A GOVERNMENT committee will today issue a long-awaited report on the possibilities of producing biomass energy from vegetable sources - but already, doubts are being raised by conservation groups.
...policies to boost bioenergy are only justifiable if significant and proven greenhouse emissions cuts are made and if their production does not cause unacceptable harm to wildlife
The Government is believed to be anxious to set a target of producing 10% of the nation's fuel needs - electricity or a diesel-type oil for vehicles - from vegetable products and it is a plan heavily backed by the country's farmers.
As food production dwindles, the agricultural industry believes there is a huge future in producing energy from crops like oil seed rape - which has already been converted into a fuel for diesel engines - or fast-growing timber to fire power stations.

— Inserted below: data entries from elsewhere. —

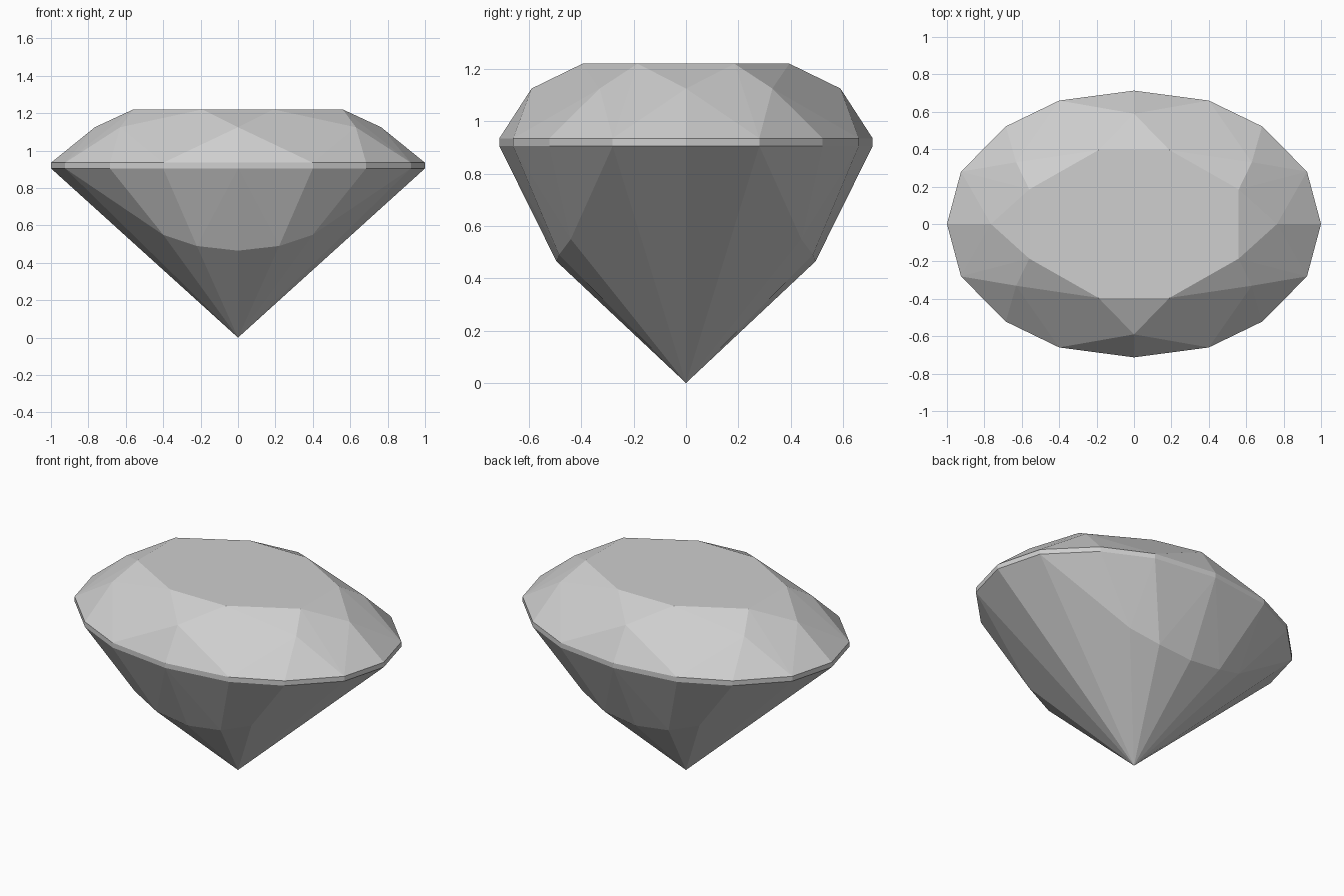
import bpy
import bmesh
import math

cube = bpy.data.objects.get("Cube")
if cube:
    bpy.data.objects.remove(cube)

# One pale grey material
grey = bpy.data.materials.new("pale_grey")
grey.use_nodes = True
colour = (0.62, 0.62, 0.62, 1.0)
grey.diffuse_color = colour
grey.node_tree.nodes["Principled BSDF"].inputs["Base Color"].default_value = colour

# Facet corners of one quarter; the other quarters are mirrored
table = [(0.56, 0.185, 1.22), (0.19, 0.395, 1.22)]
crown = [(0.765, 0, 1.125), (0.63, 0.33, 1.125), (0, 0.59, 1.125)]
outline = [(1, 0), (0.925, 0.28), (0.685, 0.522), (0.4, 0.66), (0, 0.713)]
girdle = [(x, y, z) for x, y in outline for z in (0.905, 0.935)]
pavilion = [(0.4, 0.44, 0.55), (0.22, 0.485, 0.49), (0, 0.495, 0.465)]
culet = [(0, 0, 0)]

corners = {
    (sx * x, sy * y, z)
    for x, y, z in table + crown + girdle + pavilion + culet
    for sx in (-1, 1)
    for sy in (-1, 1)
}

# The cut stone is the convex solid through all of its facet corners
bm = bmesh.new()
for co in sorted(corners):
    bm.verts.new(co)
bmesh.ops.remove_doubles(bm, verts=bm.verts[:], dist=0.0001)
bmesh.ops.convex_hull(bm, input=bm.verts[:])
loose = [v for v in bm.verts if not v.link_faces]
bmesh.ops.delete(bm, geom=loose, context="VERTS")

# Merge flat triangles into whole facets
bmesh.ops.dissolve_limit(bm, angle_limit=math.radians(0.5),
                         verts=bm.verts[:], edges=bm.edges[:])
bmesh.ops.recalc_face_normals(bm, faces=bm.faces[:])

mesh = bpy.data.meshes.new("oval_gemstone")
bm.to_mesh(mesh)
bm.free()
mesh.materials.append(grey)
gem = bpy.data.objects.new("oval_gemstone", mesh)
bpy.context.collection.objects.link(gem)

As well as cutting oil and natural gas imports from some of the world's most unstable hotspots, bioenergy also has the huge benefit of sustainability: land used to produce such crops can be used over and over again.
But there is a downside, says the Royal Society for the Protection of Birds, Europe's biggest conservation group, in a statement issued to coincide with the select committee's findings.
Biomass fuels can actually produce more greenhouse gasses than fossil fuels in some circumstances, says the RSPB, whose statement asks if this so-called "green energy" is in fact a "red herring."
"The RSPB believes that policies to boost bioenergy are only justifiable if significant and proven greenhouse emissions cuts are made and if their production does not cause unacceptable harm to wildlife," it concludes.